“I think you wrote this,” Mayer said, sitting at a piano, striking honky-tonk chords, music that was popular in Dressler’s time. 

Lauren Mayer. Photo: Lois Tema

“No, it was you,” Sampson corrected her. “We both edited it, so it’s hard to tell.”

Heitman originally planned to produce a musical about Frances Marion, one of the most renowned American screenwriters of the twentieth century. Sampson and Mayer, however, became intrigued by Dressler. 

“Dressler is like us,” Mayer explained. “She was an older woman who, through the course of her life and career, struggled to come into her own and never gave up.”  

In an era and medium where young, petite, women were idolized, Dressler parlayed an ungainly appearance into a comic persona, winning acclaim in vaudeville, Broadway, and Hollywood.
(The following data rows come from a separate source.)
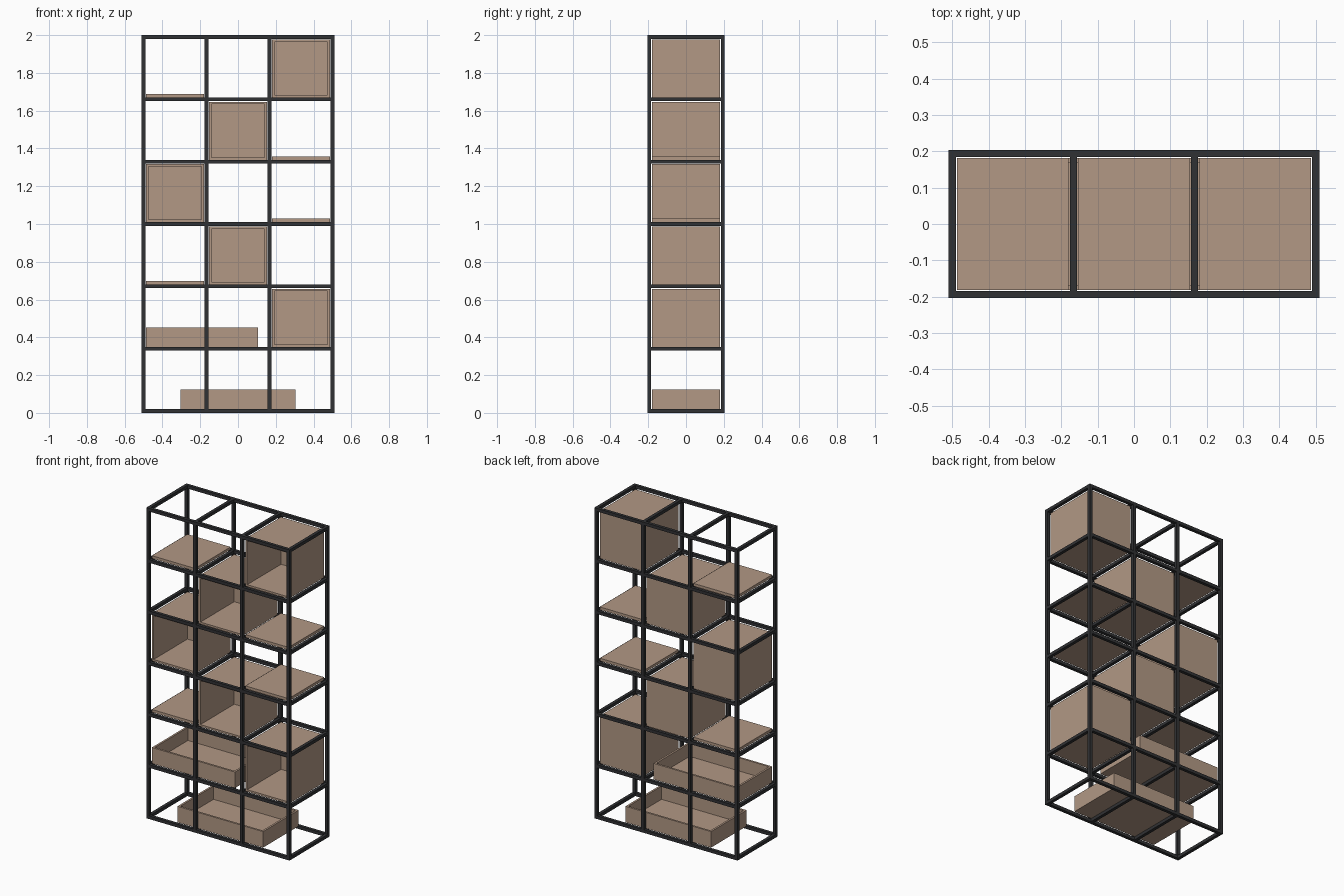
import bpy
import bmesh
from mathutils import Vector

if "Cube" in bpy.data.objects:
    bpy.data.objects.remove(bpy.data.objects["Cube"])

HALF_X, HALF_Y, HEIGHT = 0.51, 0.204, 2.0
BAR = 0.02          # frame tube width
GAP = 0.003         # clearance between inserts and frame
WALL = 0.018        # board thickness
COLS = [(i / 3 - 0.5) * (2 * HALF_X - BAR) for i in range(4)]
LEVELS = [BAR / 2 + i * (HEIGHT - BAR) / 6 for i in range(7)]
ROWS = (-HALF_Y + BAR / 2, HALF_Y - BAR / 2)
DEPTH = HALF_Y - BAR - GAP


def material(name, color, roughness):
    mat = bpy.data.materials.new(name)
    mat.use_nodes = True
    bsdf = mat.node_tree.nodes["Principled BSDF"]
    bsdf.inputs["Base Color"].default_value = color
    bsdf.inputs["Roughness"].default_value = roughness
    mat.diffuse_color = color
    return mat


METAL = material("dark metal", (0.03, 0.031, 0.034, 1), 0.5)
WOOD = material("tan wood", (0.445, 0.315, 0.233, 1), 0.7)


def add_block(bm, low, high):
    low, high = Vector(low), Vector(high)
    verts = bmesh.ops.create_cube(bm, size=1)["verts"]
    for v in verts:
        v.co = (low + high) / 2 + v.co * (high - low)


def finish(bm, name, mat):
    mesh = bpy.data.meshes.new(name)
    bm.to_mesh(mesh)
    bm.free()
    mesh.materials.append(mat)
    obj = bpy.data.objects.new(name, mesh)
    bpy.context.collection.objects.link(obj)
    return obj


def board_box(name, low, high, opening=None):
    """Wooden block; with an opening direction it is hollowed from that side."""
    bm = bmesh.new()
    add_block(bm, low, high)
    if opening:
        side = Vector(opening)
        bm.normal_update()
        face = max(bm.faces, key=lambda f: f.normal.dot(side))
        bmesh.ops.inset_individual(bm, faces=[face], thickness=WALL)
        inner = bmesh.ops.extrude_discrete_faces(bm, faces=[face])["faces"][0]
        size = Vector(high) - Vector(low)
        travel = abs(size.dot(side)) - WALL
        bmesh.ops.translate(bm, verts=inner.verts, vec=-side * travel)
        bmesh.ops.recalc_face_normals(bm, faces=bm.faces)
    return finish(bm, name, WOOD)


def cell(col, level):
    """Clear opening of one bay: left x, right x, bottom z, top z."""
    half = BAR / 2
    return (COLS[col] + half + GAP, COLS[col + 1] - half - GAP,
            LEVELS[level] + half, LEVELS[level + 1] - half - GAP)


# Posts at every column, front and back
bm = bmesh.new()
h = BAR / 2
for x in COLS:
    for y in ROWS:
        add_block(bm, (x - h, y - h, 0), (x + h, y + h, HEIGHT))
finish(bm, "frame_posts", METAL)

# Rails along the width and the depth at every level
long_rails, cross_rails = bmesh.new(), bmesh.new()
for z in LEVELS:
    for y in ROWS:
        for a, b in zip(COLS, COLS[1:]):
            add_block(long_rails, (a + h, y - h, z - h), (b - h, y + h, z + h))
    for x in COLS:
        add_block(cross_rails, (x - h, ROWS[0] + h, z - h), (x + h, ROWS[1] - h, z + h))
finish(long_rails, "frame_long_rails", METAL)
finish(cross_rails, "frame_cross_rails", METAL)

# Open-fronted cubes in a zigzag
for col, level in ((2, 1), (1, 2), (0, 3), (1, 4), (2, 5)):
    x0, x1, z0, z1 = cell(col, level)
    board_box(f"open_cube_{level}", (x0, -DEPTH, z0), (x1, DEPTH, z1), (0, -1, 0))

# Flat shelves
for col, level in ((0, 2), (2, 3), (2, 4), (0, 5)):
    x0, x1, z0, _ = cell(col, level)
    board_box(f"shelf_{level}", (x0, -DEPTH, z0), (x1, DEPTH, z0 + WALL))

# Shallow trays on the two lowest levels
for name, x0, x1, level in (("lower_tray", -0.305, 0.305, 0),
                            ("upper_tray", COLS[0] + h + GAP, 0.105, 1)):
    z0 = LEVELS[level] + h
    board_box(name, (x0, -DEPTH, z0), (x1, DEPTH, z0 + 0.103), (0, 0, 1))
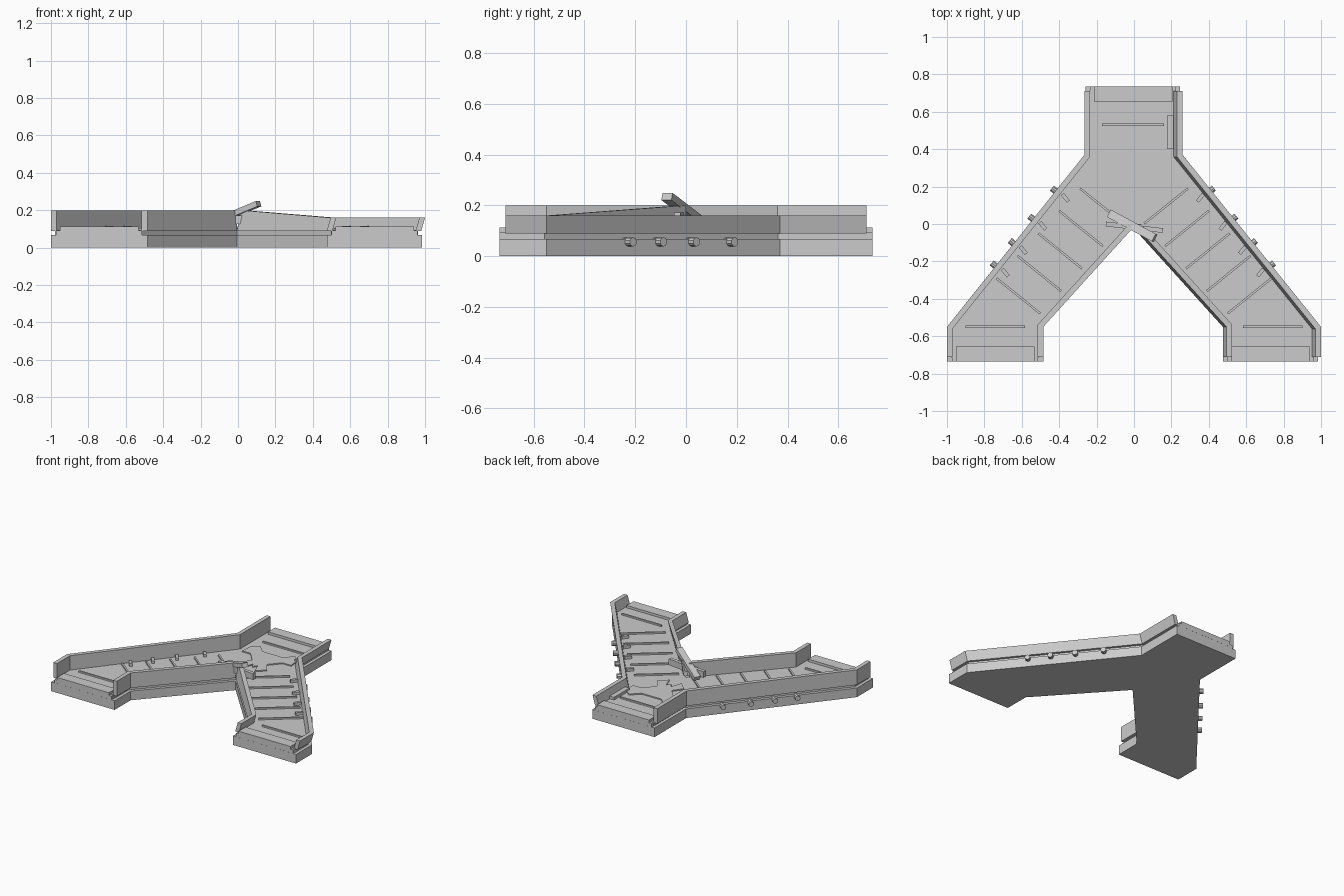
import bpy, bmesh, math
from mathutils import Vector, Matrix

if "Cube" in bpy.data.objects:
    bpy.data.objects.remove(bpy.data.objects["Cube"])


def make(name, verts, faces):
    me = bpy.data.meshes.new(name)
    me.from_pydata(verts, [], faces)
    bm = bmesh.new()
    bm.from_mesh(me)
    bmesh.ops.recalc_face_normals(bm, faces=bm.faces)
    bm.to_mesh(me)
    bm.free()
    ob = bpy.data.objects.new(name, me)
    bpy.context.collection.objects.link(ob)
    return ob


def prism(name, pts, z0, z1):
    n = len(pts)
    verts = [(x, y, z) for z in (z0, z1) for x, y in pts]
    faces = [tuple(range(n))[::-1], tuple(range(n, 2 * n))]
    faces += [(i, (i + 1) % n, n + (i + 1) % n, n + i) for i in range(n)]
    return make(name, verts, faces)


def offset(pts, d, closed=False):
    """Mitred offset to the left of the path."""
    p = [Vector(q) for q in pts]
    n, out = len(p), []
    for i in range(n):
        a = (p[i] - p[i - 1]).normalized() if closed or i > 0 else None
        b = (p[(i + 1) % n] - p[i]).normalized() if closed or i < n - 1 else None
        a, b = a or b, b or a
        na, nb = Vector((-a.y, a.x)), Vector((-b.y, b.x))
        out.append(tuple(p[i] + (na + nb) * (d / (1 + na.dot(nb)))))
    return out


def rail(name, path, tops, lean=0.0, z0=0.09, w=0.03):
    inner = offset(path, w)
    verts, faces = [], []
    for (ox, oy), (ix, iy), t in zip(path, inner, tops):
        verts += [(ox, oy, z0), (ix, iy, z0), (ix + lean, iy, t), (ox + lean, oy, t)]
    for k in range(len(path) - 1):
        for j in range(4):
            a, b = 4 * k + j, 4 * k + (j + 1) % 4
            faces.append((a, b, b + 4, a + 4))
    m = 4 * (len(path) - 1)
    faces += [(0, 1, 2, 3), (m, m + 1, m + 2, m + 3)]
    return make(name, verts, faces)


def box(name, c, size, rot=0.0):
    sx, sy, sz = (s / 2 for s in size)
    ob = prism(name, [(-sx, -sy), (sx, -sy), (sx, sy), (-sx, sy)], -sz, sz)
    ob.location = c
    ob.rotation_euler = (0, 0, rot)
    return ob


def plank(name, a, b, w, h):
    a, b = Vector(a), Vector(b)
    ob = box(name, (a + b) / 2, ((b - a).length, w, h))
    ob.rotation_euler = (b - a).to_track_quat('X', 'Z').to_euler()
    return ob


# forked base plate and inset belt deck
outline = [(-1, -.735), (-.485, -.735), (-.485, -.55), (-.005, -.02), (.475, -.55),
           (.475, -.735), (.985, -.735), (.985, -.55), (.245, .37), (.245, .735),
           (-.26, .735), (-.26, .37), (-1, -.55)]
prism("base_plate", outline, 0, .067)
prism("belt_deck", offset(outline, .022, True), .067, .095)

# guard rails: upright on the left, lower and leaning on the right
rail("left_inner_rail", [(-.485, -.71), (-.485, -.55), (-.005, -.02)], [.2] * 3)
rail("left_outer_rail", [(-.265, .71), (-.265, .37), (-1, -.55), (-1, -.71)], [.2] * 4)
rail("right_inner_rail", [(-.005, -.02), (.475, -.55), (.475, -.71)], [.2, .16, .16], .02)
rail("right_outer_rail", [(.98, -.71), (.98, -.55), (.24, .37), (.24, .71)], [.16] * 4, .02)

# end lips of the three belts
for name, x, s in (("left", -.742, -1), ("right", .73, -1), ("rear", -.005, 1)):
    box(name + "_end_lip", (x, s * .695, .093), (.42, .08, .04))
    box(name + "_end_step", (x, s * .722, .08), (.46, .025, .026))
box("rear_rail_foot", (.195, .49, .1), (.035, .18, .03))

# belt cleats, side pegs and rail brackets along both legs
ang = math.atan2(.92, .74)
for side, name in ((-1, "left"), (1, "right")):
    box(name + "_cleat_end", (side * .742, -.55, .098), (.32, .012, .016))
    for i in range(5):
        t = .17 + i * .15
        c = Vector((side * .745 * (1 - t), -.52 + .8 * t, .098))
        box(f"{name}_cleat_{i}", c, (.3, .012, .016), side * (math.pi / 2 - ang))
    for i, y in enumerate((-.23, -.11, .02, .17)):
        x = side * (.245 + (.37 - y) * .804) - .006
        bm = bmesh.new()
        bmesh.ops.create_cone(bm, cap_ends=True, segments=10, radius1=.018, radius2=.018, depth=.07)
        d = Vector((side * .78, .63, 0))
        bm.transform(Matrix.Translation((x, y, .056)) @ d.to_track_quat('Z', 'Y').to_matrix().to_4x4())
        me = bpy.data.meshes.new(f"{name}_peg_{i}")
        bm.to_mesh(me)
        bm.free()
        bpy.context.collection.objects.link(bpy.data.objects.new(me.name, me))
        ix = x - side * .045
        box(f"{name}_bracket_{i}", (ix, y - .03, .1), (.02, .05, .03), -side * (math.pi / 2 - ang))
box("rear_cleat", (-.005, .53, .098), (.33, .012, .016))

# broken cover plate at the junction
half = [(0, .4), (.08, .4), (.14, .46), (.19, .42), (.2, .33), (.13, .33), (.06, .25),
        (.11, .18), (.05, .12), (.02, .2), (0, .17)]
cover = half + [(-x, y) for x, y in half[-2:0:-1]]
prism("junction_cover", cover, .09, .103)

# loose planks thrown over the fork
plank("tilted_plank", (-.13, .055, .135), (.11, -.075, .235), .045, .03)
plank("low_plank", (-.15, .0, .15), (.155, -.035, .15), .025, .045)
Along the way she broke with tradition, both in her personal and professional lives; loving who she pleased, standing up for the underdog, and supporting a union for chorus members. Her greatest success came when she was older; Dressler received an Oscar when she was in her 60s.

Sampson and Mayer are over 60. Sampson’s previous musicals include The Tale of Sleeping Cutie, and Oh, Progeny! 

“I wrote about what I knew,” said Sampson, a mother of two boys. 

Mayer, who has written and performed satiric political songs, musical revues and cabaret acts, is a five-time recipient of the San Francisco Cabaret Gold Award. 

A staged reading is a step along the trajectory towards full-scale production. The director and actors are professionals; actors aren’t expected to memorize their lines. 

The December performances will be live and virtual. Tickets are available at